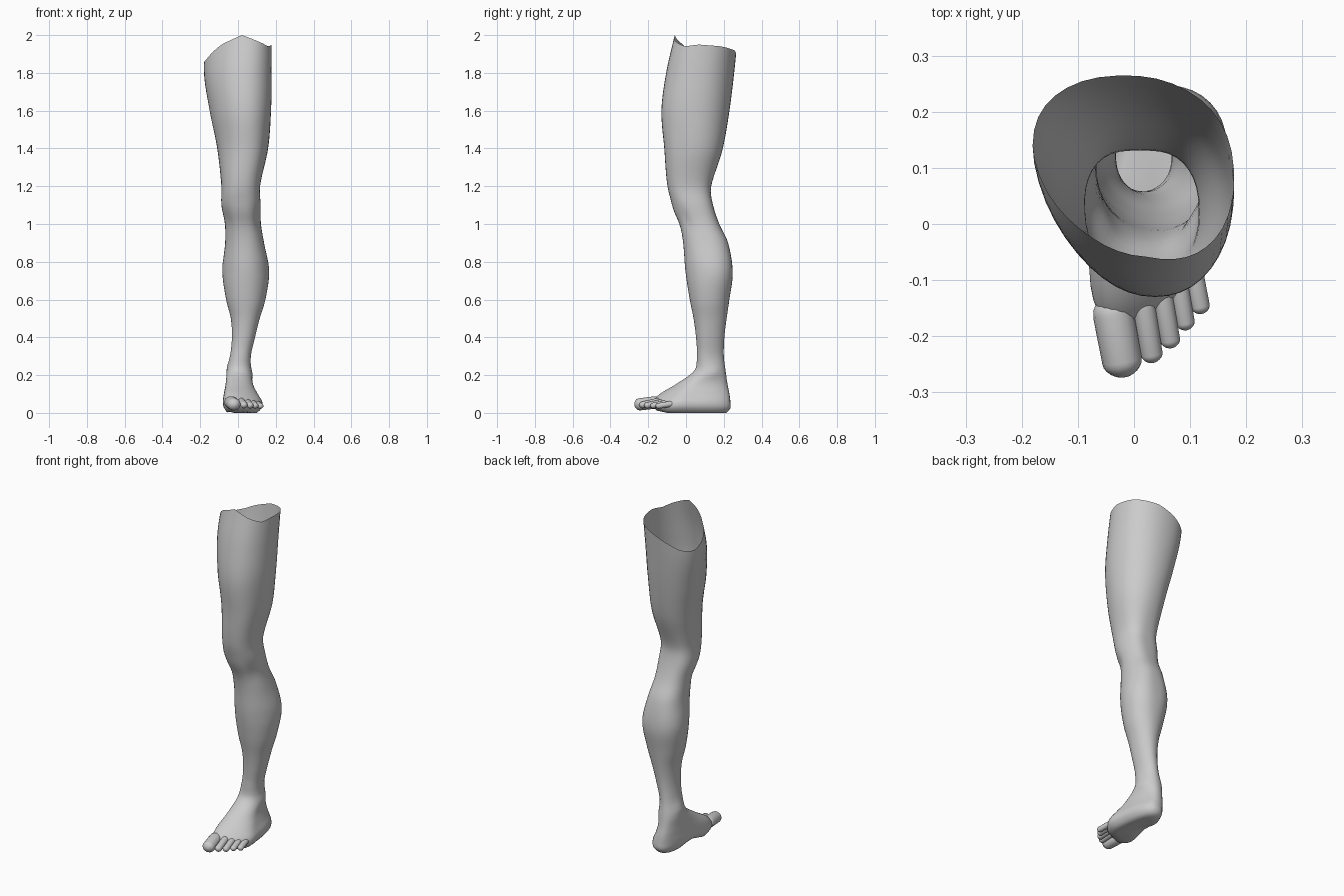
import bpy, bmesh, math
from mathutils import Vector

cube = bpy.data.objects.get("Cube")
if cube:
    bpy.data.objects.remove(cube, do_unlink=True)

skin = bpy.data.materials.new("plain grey")
skin.use_nodes = True
grey = (0.6, 0.6, 0.6, 1)
skin.diffuse_color = grey
skin.node_tree.nodes["Principled BSDF"].inputs["Base Color"].default_value = grey

SEGMENTS = 40

# Outline by height: z, inner x, outer x, front y, back y
OUTLINE = [
    (0, -.06, .10, -.18, .215), (.025, -.075, .125, -.21, .235),
    (.06, -.08, .128, -.21, .235), (.1, -.075, .105, -.17, .23),
    (.15, -.066, .08, -.075, .22), (.22, -.058, .07, .035, .21),
    (.3, -.042, .068, .057, .2), (.4, -.032, .09, .053, .203),
    (.5, -.038, .115, .04, .215), (.6, -.063, .145, .02, .23),
    (.75, -.083, .165, -.003, .252), (.9, -.068, .138, -.015, .225),
    (1, -.07, .122, -.033, .178), (1.1, -.088, .12, -.07, .15),
    (1.2, -.088, .117, -.098, .14), (1.4, -.11, .16, -.115, .195),
    (1.6, -.15, .175, -.13, .23), (1.8, -.18, .178, -.105, .255),
    (2, -.17, .178, -.06, .275)]

# Section character by height: z, shear, back taper, squareness, toe slant
CHARACTER = [
    (0, 0, .25, 2.7, .5), (.1, 0, .2, 2.5, .5), (.2, 0, .05, 2.2, .12),
    (.3, 0, .15, 2.1, 0), (.75, 0, -.1, 2.1, 0), (1.05, 0, 0, 2.4, 0),
    (1.5, .12, -.1, 2.1, 0), (2, .22, -.15, 2.2, 0)]

# Cut edge at the top: angle, height
RIM = [(-180, 1.87), (-140, 1.95), (-99, 2), (-70, 1.97), (-35, 1.94),
       (-10, 1.95), (30, 1.94), (75, 1.915), (120, 1.85), (150, 1.84), (180, 1.87)]

# Soft anatomy: angle, height, angular spread, height spread, amount
RELIEF = [(-85, 1.06, 25, .06, .006), (-145, 1.02, 22, .07, -.009),
          (-35, 1.02, 22, .07, -.009), (90, 1.15, 28, .12, -.008),
          (90, .78, 18, .12, -.005), (175, .25, 25, .03, .006),
          (10, .21, 25, .03, .006), (-25, 1.4, 18, .15, -.005)]


def sample(table, z, smooth=True):
    """Interpolate a table row at z."""
    i = 0
    while i < len(table) - 2 and z > table[i + 1][0]:
        i += 1
    a, b = table[i], table[i + 1]
    before, after = table[max(i - 1, 0)], table[min(i + 2, len(table) - 1)]
    h = b[0] - a[0]
    t = min(max((z - a[0]) / h, 0), 1)
    row = []
    for k in range(1, len(a)):
        value = a[k] + (b[k] - a[k]) * t
        if smooth:
            m0 = (b[k] - before[k]) / (b[0] - before[0]) * h
            m1 = (after[k] - a[k]) / (after[0] - a[0]) * h
            d = b[k] - a[k]
            value = a[k] + t * (m0 + t * (3 * d - 2 * m0 - m1 + t * (m0 + m1 - 2 * d)))
        row.append(value)
    return row


def bell(d, width):
    return math.exp(-(d / width) ** 2)


def section_point(angle, z):
    """Point on the leg skin at an angle and height."""
    x0, x1, y0, y1 = sample(OUTLINE, z)
    shear, taper, power, slant = sample(CHARACTER, z, False)

    def unit(a):
        c, s = math.cos(a), math.sin(a)
        c = math.copysign(abs(c) ** (2 / power), c)
        s = math.copysign(abs(s) ** (2 / power), s)
        return c * (1 - taper * s) - shear * s, s

    spread = [unit(math.tau * k / SEGMENTS)[0] for k in range(SEGMENTS)]
    u, s = unit(angle)
    u = (u - min(spread)) / (max(spread) - min(spread))
    x = x0 + (x1 - x0) * u
    y = (y0 + y1) / 2 + (y1 - y0) / 2 * s
    y += slant * (x - x0) * max(0, -s)
    # Raised bones and hollows between muscles
    for a, height, wide, tall, amount in RELIEF:
        gap = (math.degrees(angle) - a + 180) % 360 - 180
        push = amount * bell(gap, wide) * bell(z - height, tall)
        x += push * math.cos(angle)
        y += push * math.sin(angle)
    return x, y


def sole_lift(x, y, z):
    """Arch under the inner side and upturn beneath the toes."""
    low = max(0, 1 - z / .08)
    arch = .03 * bell(y - .03, .08) * min(max((.04 - x) / .1, 0), 1)
    return low * (arch + .018 * min(max((-y - .1) / .08, 0), 1))


def finish(name, bm):
    bmesh.ops.recalc_face_normals(bm, faces=bm.faces)
    mesh = bpy.data.meshes.new(name)
    bm.to_mesh(mesh)
    bm.free()
    mesh.materials.append(skin)
    obj = bpy.data.objects.new(name, mesh)
    bpy.context.collection.objects.link(obj)
    mesh.shade_smooth()
    return obj


# Leg, ankle and foot as one open-topped skin
bm = bmesh.new()
rings = []
levels = [(0, .3), (0, .7)] + [(k * .0125, 1) for k in range(20)]
levels += [(.25 + k * .025, 1) for k in range(71)]
for level, shrink in levels:
    ring = []
    for k in range(SEGMENTS):
        angle = math.tau * k / SEGMENTS - math.pi
        z = level
        if z > 1.6:
            rim = sample(RIM, math.degrees(angle), False)[0]
            z = 1.6 + (z - 1.6) / .4 * (rim - 1.6)
        x, y = section_point(angle, z)
        x, y = .02 + (x - .02) * shrink, .02 + (y - .02) * shrink
        ring.append(bm.verts.new((x, y, z + sole_lift(x, y, z))))
    rings.append(ring)
for lower, upper in zip(rings, rings[1:]):
    for k in range(SEGMENTS):
        n = (k + 1) % SEGMENTS
        bm.faces.new((lower[k], lower[n], upper[n], upper[k]))
bm.faces.new(rings[0])
finish("leg_and_foot", bm)


def toe(name, root, tip, radius):
    """Rounded toe with a slightly pinched middle."""
    root, tip = Vector(root), Vector(tip)
    axis = tip - root
    bm = bmesh.new()
    bmesh.ops.create_uvsphere(bm, u_segments=14, v_segments=14, radius=radius)
    length = axis.length - radius
    turn = Vector((0, 0, 1)).rotation_difference(axis)
    for v in bm.verts:
        if abs(v.co.z) < radius * .3:
            v.co.xy *= .96
        if v.co.z > 0:
            v.co.z += length
        v.co = root + turn @ v.co
        v.co.z = .042 + (v.co.z - .042) * .92
    finish(name, bm)


# Toes from the inner side outwards
toe("big_toe", (-.036, -.165, .056), (-.016, -.273, .042), .038)
toe("second_toe", (.018, -.15, .062), (.034, -.247, .038), .021)
toe("third_toe", (.05, -.125, .058), (.067, -.221, .036), .019)
toe("fourth_toe", (.078, -.1, .054), (.094, -.189, .035), .018)
toe("little_toe", (.105, -.08, .048), (.121, -.16, .034), .018)
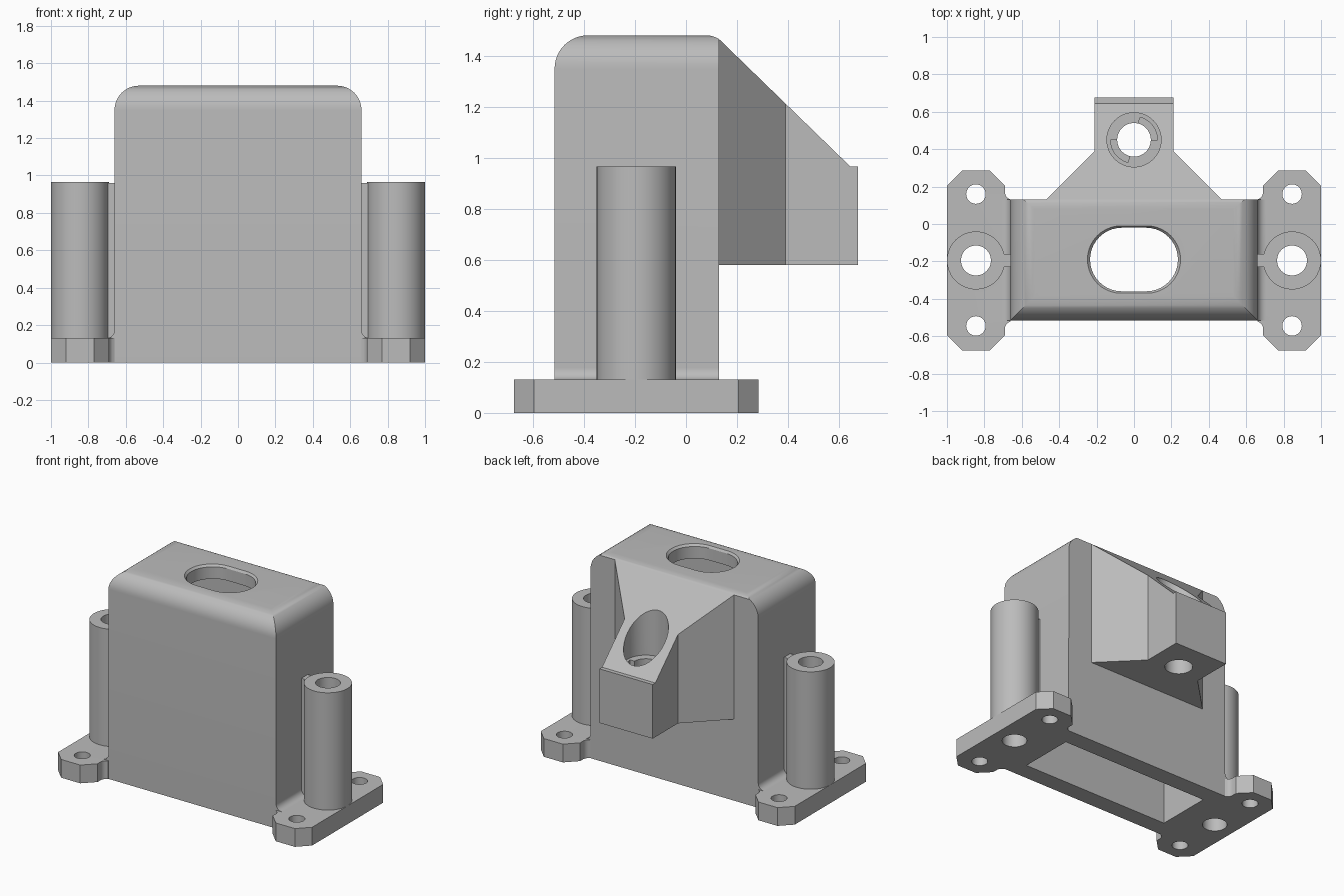
import bpy, bmesh
from math import sin, cos, radians
from mathutils import Vector

cube = bpy.data.objects.get("Cube")
if cube:
    bpy.data.objects.remove(cube, do_unlink=True)

grey = bpy.data.materials.new("plain_grey")
grey.use_nodes = True
COLOUR = (0.5, 0.5, 0.5, 1)
grey.diffuse_color = COLOUR
grey.node_tree.nodes["Principled BSDF"].inputs["Base Color"].default_value = COLOUR


def arc(cx, cy, r, a0, a1, n=12):
    """Points along an arc, angles in degrees."""
    angles = [radians(a0 + (a1 - a0) * i / n) for i in range(n + 1)]
    return [(cx + r * cos(a), cy + r * sin(a)) for a in angles]


def prism(name, pts, axis, lo, hi, flare=1.0):
    """Extrude a 2D outline along an axis; the far cap can be scaled."""
    place = {"x": lambda a, b, h: (h, a, b),
             "y": lambda a, b, h: (a, h, b),
             "z": lambda a, b, h: (a, b, h)}[axis]
    bm = bmesh.new()
    mid = sum((Vector(p) for p in pts), Vector((0, 0))) / len(pts)
    base = [bm.verts.new(place(a, b, lo)) for a, b in pts]
    ends = [mid + (Vector(p) - mid) * flare for p in pts]
    cap = [bm.verts.new(place(p.x, p.y, hi)) for p in ends]
    bm.faces.new(base)
    bm.faces.new(cap)
    for i in range(len(pts)):
        j = (i + 1) % len(pts)
        bm.faces.new((base[i], base[j], cap[j], cap[i]))
    bmesh.ops.recalc_face_normals(bm, faces=bm.faces)
    mesh = bpy.data.meshes.new(name)
    bm.to_mesh(mesh)
    bm.free()
    mesh.materials.append(grey)
    obj = bpy.data.objects.new(name, mesh)
    bpy.context.collection.objects.link(obj)
    return obj


def rod(x, y, r, lo, hi):
    return prism("rod", arc(x, y, r, 0, 360, 48)[:-1], "z", lo, hi)


def box(x0, x1, y0, y1, z0, z1):
    return prism("box", [(x0, y0), (x1, y0), (x1, y1), (x0, y1)], "z", z0, z1)


def combine(obj, other, operation):
    """Apply a boolean and discard the second object."""
    mod = obj.modifiers.new("combine", "BOOLEAN")
    mod.operation, mod.object, mod.solver = operation, other, "EXACT"
    bpy.context.view_layer.objects.active = obj
    bpy.ops.object.modifier_apply(modifier=mod.name)
    bpy.data.objects.remove(other, do_unlink=True)


def smooth(obj):
    bpy.ops.object.select_all(action="DESELECT")
    obj.select_set(True)
    bpy.context.view_layer.objects.active = obj
    bpy.ops.object.shade_smooth_by_angle(angle=radians(30))


FRONT, BACK, SIDE, TOP = -0.515, 0.13, 0.66, 1.48
R = 0.13

# Main body: side profile crossed with the front profile
housing = prism("housing", [(FRONT, 0), (BACK, 0)]
                + arc(0.08, TOP - 0.09, 0.09, 56, 90, 6)
                + arc(FRONT + R, TOP - R, R, 90, 180), "x", -1, 1)
combine(housing, prism("front_profile", [(-SIDE, 0), (SIDE, 0)]
                       + arc(SIDE - R, TOP - R, R, 0, 90)
                       + arc(R - SIDE, TOP - R, R, 90, 180), "y", -1, 1), "INTERSECT")

# Rear bracket: sloped profile crossed with a tapering plan
bracket = prism("bracket", [(0.06, 0.58), (0.675, 0.58), (0.675, 0.965),
                            (0.645, 0.965), (BACK, 1.465), (0.06, 1.4)], "x", -1, 1)
plan = [(0.47, 0.06), (0.47, BACK), (0.21, 0.39), (0.21, 0.8)]
combine(bracket, prism("plan", plan + [(-x, y) for x, y in reversed(plan)],
                       "z", 0, 2), "INTERSECT")
combine(housing, bracket, "UNION")

# Cavity open at the bottom, and the slot in the roof with a softened rim
combine(housing, box(-0.58, 0.58, -0.39, 0.005, -0.1, 1.38), "DIFFERENCE")
slot = arc(0.065, -0.19, 0.17, -90, 90, 20) + arc(-0.065, -0.19, 0.17, 90, 270, 20)
combine(housing, prism("slot", slot, "z", 1.2, 1.6), "DIFFERENCE")
combine(housing, prism("rim", slot, "z", 1.465, 1.495, 1.12), "DIFFERENCE")

# Bracket hole: counterbore, through hole and two locking recesses
combine(housing, rod(0, 0.45, 0.145, 0.965, 1.6), "DIFFERENCE")
combine(housing, rod(0, 0.45, 0.09, 0.4, 1.2), "DIFFERENCE")
for start in (0, 180):
    sector = arc(0, 0.45, 0.125, start, start + 75) + arc(0, 0.45, 0.07, start + 75, start)
    combine(housing, prism("recess", sector, "z", 0.88, 1.0), "DIFFERENCE")
smooth(housing)


def make_mount(name, side):
    """Foot plate, hollow post, rib and fillet beside the body."""
    mid = -0.195
    half = [(SIDE, BACK)] + arc(0.65, 0.17, 0.04, -70, 0, 6)
    half += [(0.69, 0.205), (0.77, 0.285), (0.92, 0.285), (1.0, 0.205)]
    outline = half + [(x, 2 * mid - y) for x, y in reversed(half)]
    outline = [(side * x, y) for x, y in outline]
    mount = prism(name, outline, "z", 0, 0.13)
    cove = [(SIDE, 0.1), (SIDE, 0.175)] + arc(0.705, 0.175, 0.045, 185, 270, 8) + [(0.705, 0.1)]
    combine(mount, prism("cove", [(side * x, z) for x, z in cove], "y", FRONT, BACK), "UNION")
    x = side * 0.845
    xs = sorted((side * SIDE, side * 0.75))
    combine(mount, box(*xs, mid - 0.035, mid + 0.035, 0.05, 0.96), "UNION")
    combine(mount, rod(x, mid, 0.155, 0.05, 0.965), "UNION")
    for y, r in ((mid, 0.08), (0.16, 0.052), (-0.545, 0.052)):
        combine(mount, rod(x, y, r, -0.1, 1.2), "DIFFERENCE")
    smooth(mount)


make_mount("left_mount", 1)
make_mount("right_mount", -1)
=====
What to produce
Write out each line above with the word "bmesh".

Solved exercise
import bpy, bmesh, math
    bmesh.ops.recalc_face_normals(bm, faces=bm.faces)
bm = bmesh.new()
    bm = bmesh.new()
    bmesh.ops.create_uvsphere(bm, u_segments=14, v_segments=14, radius=radius)
import bpy, bmesh
    bm = bmesh.new()
    bmesh.ops.recalc_face_normals(bm, faces=bm.faces)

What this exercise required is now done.